Pride and Prejudice
I was about 13 when I read Pride and Prejudice. It was art imitating life in my small rural society. The setting, the tensions between characters, the fear, gossip, expectations, misunderstandings and, most emphatically, the hierarchies were vivid, so my emotional involvement with the story was fierce. I saw that specifics could illuminate the general, that surprises were essential but predictable elements of story evoked empathy. I learned how literature worked, and why it's essential.
Great Expectations was my next big revelation. In the first few pages the characters exposed me to fear, loathing, crime, tragedy, dramatic irony and great pathos (Joe). Setting was elevated from symbolic to full-blown character, and the characters … well, they were Dickens characters; unique but recognisable, grotesque but likeable. I remember Pip's sister as much as I remember Miss Havisham, and Joe and his wife saunter through my thoughts frequently.

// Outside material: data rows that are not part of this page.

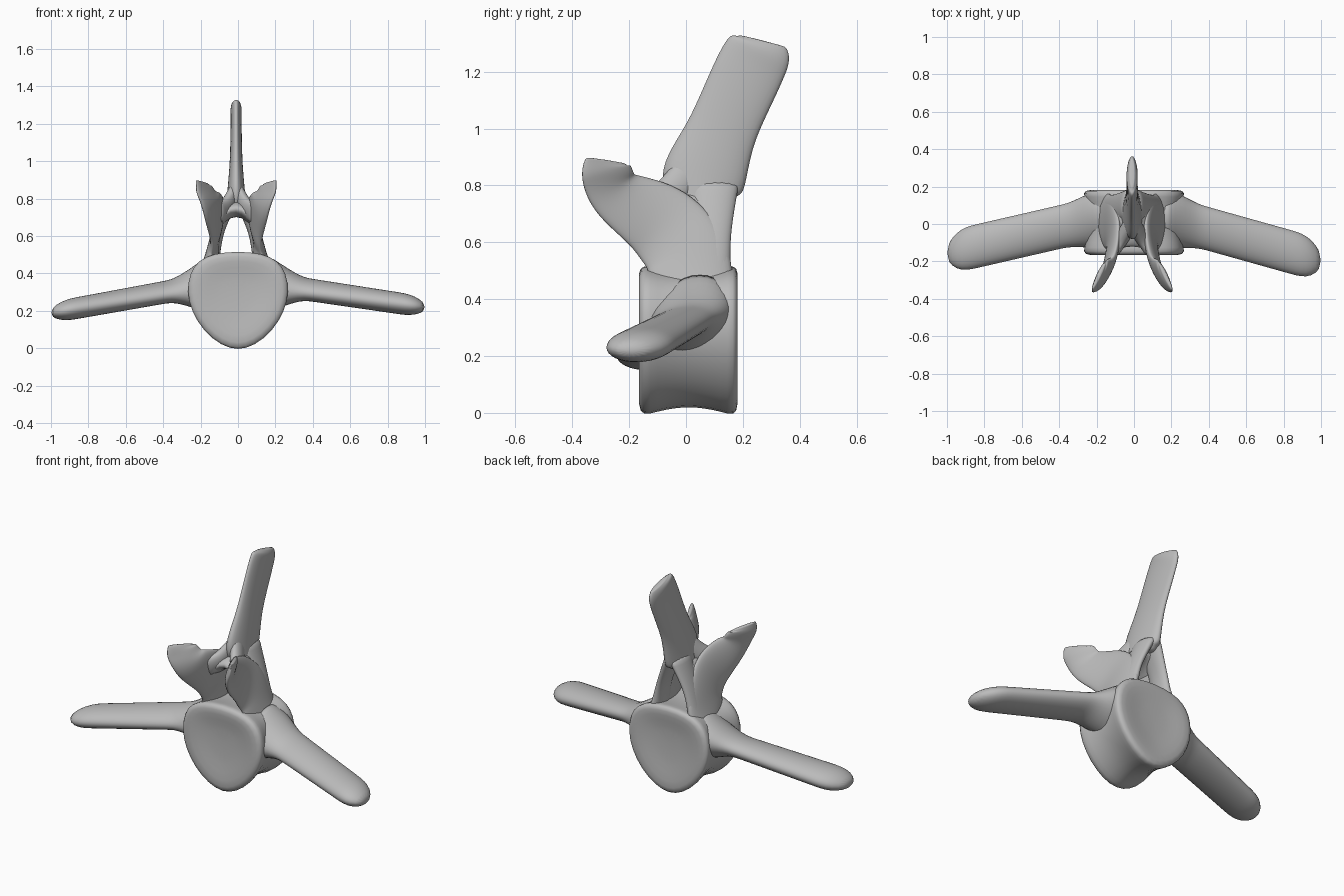
import bpy, bmesh
from math import sin, cos, pi, sqrt, copysign
from mathutils import Vector

if "Cube" in bpy.data.objects:
    bpy.data.objects.remove(bpy.data.objects["Cube"], do_unlink=True)

GREY = (0.5, 0.5, 0.5, 1)
bone = bpy.data.materials.new("bone grey")
bone.use_nodes = True
bone.diffuse_color = GREY
bone.node_tree.nodes["Principled BSDF"].inputs["Base Color"].default_value = GREY

SIDES = 16
ANGLES = [2 * pi * i / SIDES for i in range(SIDES)]
SIDEWAYS = Vector((1, 0, 0))


def skin(name, loops):
    """Bridge equal-length point loops into a closed, smooth solid."""
    bm = bmesh.new()
    rings = [[bm.verts.new(point) for point in loop] for loop in loops]
    for ring, following in zip(rings, rings[1:]):
        for i in range(SIDES):
            j = (i + 1) % SIDES
            bm.faces.new((ring[i], ring[j], following[j], following[i]))
    bm.faces.new(rings[0])
    bm.faces.new(rings[-1])
    bmesh.ops.recalc_face_normals(bm, faces=bm.faces)
    mesh = bpy.data.meshes.new(name)
    bm.to_mesh(mesh)
    bm.free()
    mesh.materials.append(bone)
    mesh.shade_smooth()
    part = bpy.data.objects.new(name, mesh)
    bpy.context.collection.objects.link(part)
    rounding = part.modifiers.new("rounding", 'SUBSURF')
    rounding.levels = rounding.render_levels = 1


def ellipse(centre, u, v):
    return [Vector(centre) + Vector(u) * cos(a) + Vector(v) * sin(a) for a in ANGLES]


def spline(keys, steps=4):
    """Smoothly interpolate a list of key sections."""
    padded = [keys[0]] + keys + [keys[-1]]
    result = []
    for a, b, c, d in zip(padded, padded[1:], padded[2:], padded[3:]):
        for step in range(steps):
            t = step / steps
            result.append([q + t / 2 * (r - p + t * (2 * p - 5 * q + 4 * r - s
                           + t * (3 * (q - r) + s - p)))
                           for p, q, r, s in zip(a, b, c, d)])
    return result + [list(keys[-1])]


def blade(name, keys, side=1, toe_in=0):
    """Sweep a flat ellipse; keys hold x, y, z, half depth, half thickness."""
    sections = spline(keys)
    points = [Vector((side * s[0] - .01, s[1], s[2])) for s in sections]
    last = len(points) - 1
    loops = []
    for i, (point, section) in enumerate(zip(points, sections)):
        along = points[min(i + 1, last)] - points[max(i - 1, 0)]
        across = along.cross(SIDEWAYS).normalized()
        across.x -= side * toe_in * i / last
        loops.append(ellipse(point, across * section[3], SIDEWAYS * section[4]))
    skin(name, loops)


def body_loop(y, scale):
    """Outline with a broad flattened top and a tapering underside."""
    loop = []
    for a in ANGLES:
        power, height = (.75, .225) if sin(a) > 0 else (1.15, .32)
        x = copysign(abs(cos(a)) ** power, cos(a)) * .28
        z = copysign(abs(sin(a)) ** power, sin(a)) * height
        loop.append((x * scale, y, .3 + z * scale))
    return loop


# Spool-shaped body: waisted in the middle, slightly dished at both ends
FRONT, BACK = -.17, .185
waist = [body_loop(.01 + .16 * w, .9 + .1 * w * w)
         for w in (-1, -.7, -.3, 0, .3, .7, 1)]
front_cap = [body_loop(FRONT + dish, s) for dish, s in ((.02, .3), (.01, .6), (0, .9))]
back_cap = [body_loop(BACK - dish, s) for dish, s in ((0, .9), (.01, .6), (.02, .3))]
skin("vertebral_body", front_cap + waist + back_cap)


# Long side wings: flared root, drooping forward sweep, rounded tip
def wing_loop(x, side):
    flare = max(0, .34 - x)
    tip = sqrt(1 - (max(0, x - .88) / .13) ** 2)
    y, z = min(.02, .085 - .28 * x), .37 - .15 * x
    if side < 0:
        y, z = y + .05 * max(0, x - .2), z - .03 * x
    depth = (.12 + .3 * min(flare, .1)) * tip
    height = (.06 + .5 * flare) * tip
    return ellipse((side * x, y, z), (0, depth, .25 * depth * (1 - x)), (0, 0, height))


for side, label in ((1, "left"), (-1, "right")):
    skin(label + "_transverse_process",
         [wing_loop(.14 + .86 * i / SIDES, side) for i in range(SIDES + 1)])

    # Arch wall rising from the body, then turning up and forward
    blade(label + "_arch_wall_and_front_blade", [
        (.14, .02, .43, .15, .05), (.12, 0, .56, .15, .03),
        (.1, -.09, .67, .14, .03), (.13, -.24, .765, .1, .03),
        (.17, -.28, .85, .09, .025), (.18, -.28, .89, .07, .01)], side, .5)

    # Rear sheet from the spine down to the back of the body
    blade(label + "_rear_arch_sheet", [
        (.01, .1, .82, .09, .04), (.09, .09, .63, .07, .03), (.13, .08, .46, .08, .04)], side)

    # Ridge joining the front blade to the spine
    blade(label + "_front_ridge", [
        (0, .02, .86, .06, .03), (.05, -.07, .76, .06, .04), (.1, -.16, .72, .06, .03)], side)

# Curved roof over the canal
skin("arch_roof", [ellipse((x - .01, -3 * x * x, .755 - 8 * x * x), (0, .12, 0), (0, 0, .045))
                   for x in (-.11, -.06, 0, .06, .11)])

# Tall blade leaning to the rear
blade("neural_spine", [
    (0, .05, .74, .1, .06), (0, .06, .82, .15, .05), (0, .13, 1, .125, .035),
    (0, .22, 1.2, .125, .03), (0, .26, 1.28, .115, .03), (0, .27, 1.31, .08, .015)])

W. G. Sebald
Sebald conveys the Kindertransport by linking buildings, photos and past images with Austerlitz's thoughts, his human experience, thus making events vivid. Rather than witness horror, we see how ideas are shaped, how memory is formed, and we learn the truth. There are no chapters, and the narrator's "ramblings" are a trope, therefore connected to other events in the story, and thus the style distracts from what happened and we aren't repelled from the story. Fiction makes events real.
The Transit of Venus

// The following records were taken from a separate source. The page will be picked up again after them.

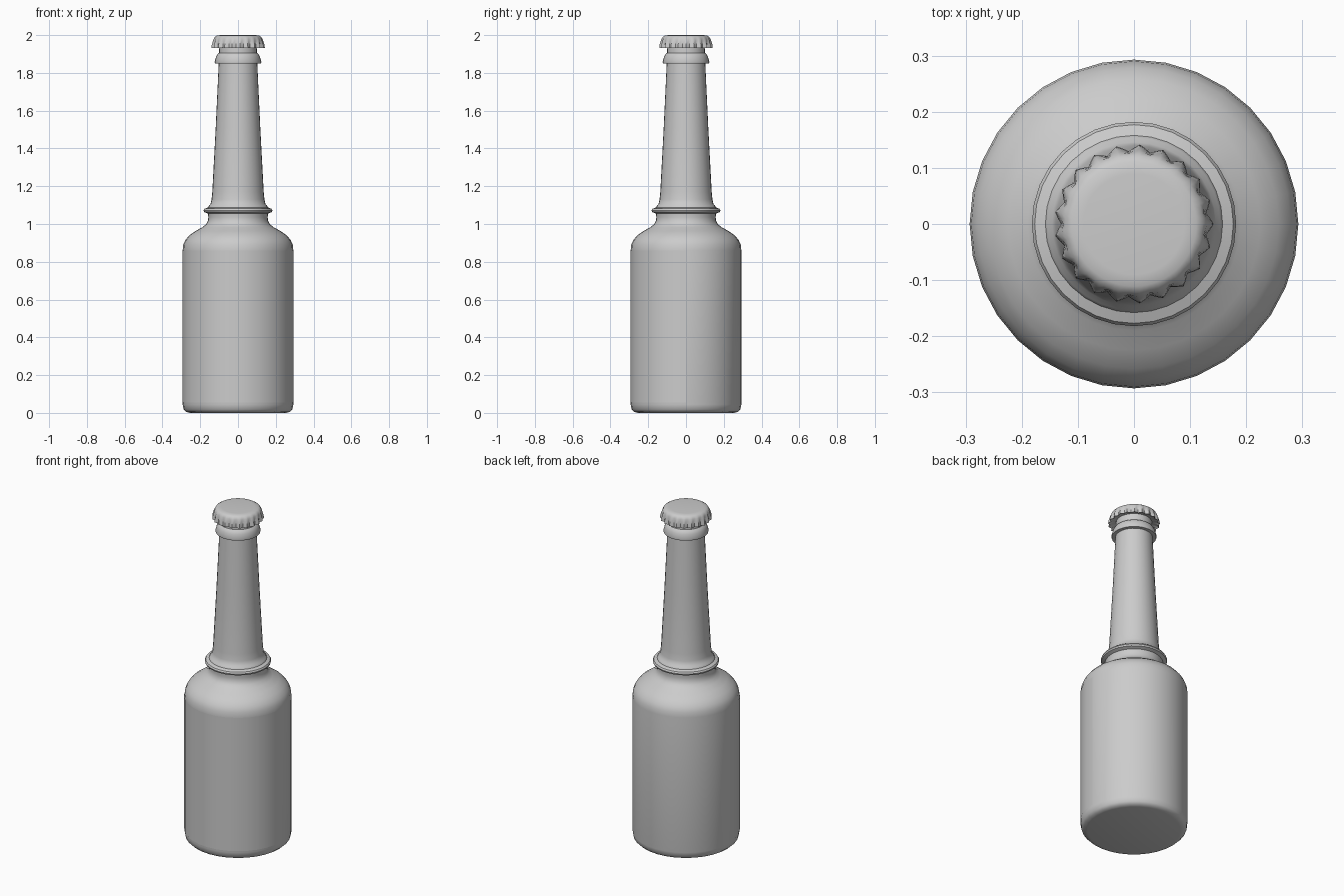
import bpy, bmesh
from math import sin, cos, pi, radians

if "Cube" in bpy.data.objects:
    bpy.data.objects.remove(bpy.data.objects["Cube"])


def lathe(name, rings, segs, flutes=0, start=0.0, sweep=2 * pi):
    """Revolve (radius, z, flute depth) rings; radius 0 makes a pole."""
    bm = bmesh.new()
    closed = abs(sweep - 2 * pi) < 1e-6
    count = segs if closed else segs + 1
    loops = []
    for r, z, depth in rings:
        if r == 0:
            loops.append([bm.verts.new((0, 0, z))] * count)
            continue
        loop = []
        for i in range(count):
            a = start + sweep * i / segs
            rr = r + depth * cos(flutes * a)
            loop.append(bm.verts.new((rr * cos(a), rr * sin(a), z)))
        loops.append(loop)
    for lo, hi in zip(loops, loops[1:]):
        for i in range(segs):
            j = (i + 1) % count
            quad = list(dict.fromkeys((lo[i], lo[j], hi[j], hi[i])))
            bm.faces.new(quad)
    if closed:
        bmesh.ops.recalc_face_normals(bm, faces=bm.faces)
    mesh = bpy.data.meshes.new(name)
    bm.to_mesh(mesh)
    bm.free()
    obj = bpy.data.objects.new(name, mesh)
    bpy.context.collection.objects.link(obj)
    bpy.ops.object.select_all(action='DESELECT')
    obj.select_set(True)
    bpy.context.view_layer.objects.active = obj
    bpy.ops.object.shade_smooth_by_angle(angle=radians(40))
    return obj


# Glass bottle: base, body, shoulder, collar ring, tapering neck and lip
bottle = [
    (0, 0.0), (0.255, 0.0), (0.275, 0.005), (0.288, 0.018), (0.293, 0.045),
    (0.293, 0.86), (0.290, 0.89), (0.279, 0.915), (0.258, 0.94),
    (0.225, 0.963), (0.190, 0.982), (0.170, 0.998), (0.160, 1.015),
    (0.157, 1.035), (0.159, 1.055), (0.179, 1.063), (0.182, 1.072),
    (0.177, 1.081), (0.158, 1.088), (0.154, 1.098), (0.146, 1.105),
    (0.140, 1.13), (0.136, 1.17), (0.118, 1.51), (0.102, 1.85),
    (0.122, 1.85), (0.124, 1.858), (0.116, 1.885), (0.110, 1.898),
    (0.100, 1.906), (0.098, 1.97), (0, 1.97),
]
lathe("bottle", [(r, z, 0) for r, z in bottle], 32)

# Thin paper label wrapped round the front half
lathe("front_label", [(0.295, 0.055, 0), (0.295, 0.86, 0)], 16,
      start=pi, sweep=pi)

# Crimped crown cap
cap = [
    (0.098, 1.945, 0), (0.128, 1.94, 0.003), (0.136, 1.932, 0.006),
    (0.1345, 1.948, 0.006), (0.131, 1.966, 0.004), (0.128, 1.98, 0.002),
    (0.122, 1.991, 0), (0.111, 1.998, 0), (0.09, 2.0, 0), (0, 2.0, 0),
]
lathe("crown_cap", cap, 84, flutes=21)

In The Transit of Venus, Shirley Hazzard writes everything, internally and externally, from a subtly objective third-person point of view. Carefully chosen images and words infuse every phrase, sentence and paragraph with atmosphere. Every event is complex and glints with subtext. Characters' impetus, motivation and physical appearance are succinct and precise, yet detailed, and I enjoy analysing her sharp, multilayered paragraphs with students. I would have loved to sit opposite Shirley Hazzard [who died aged 85 in December] in a foyer and watch her watching.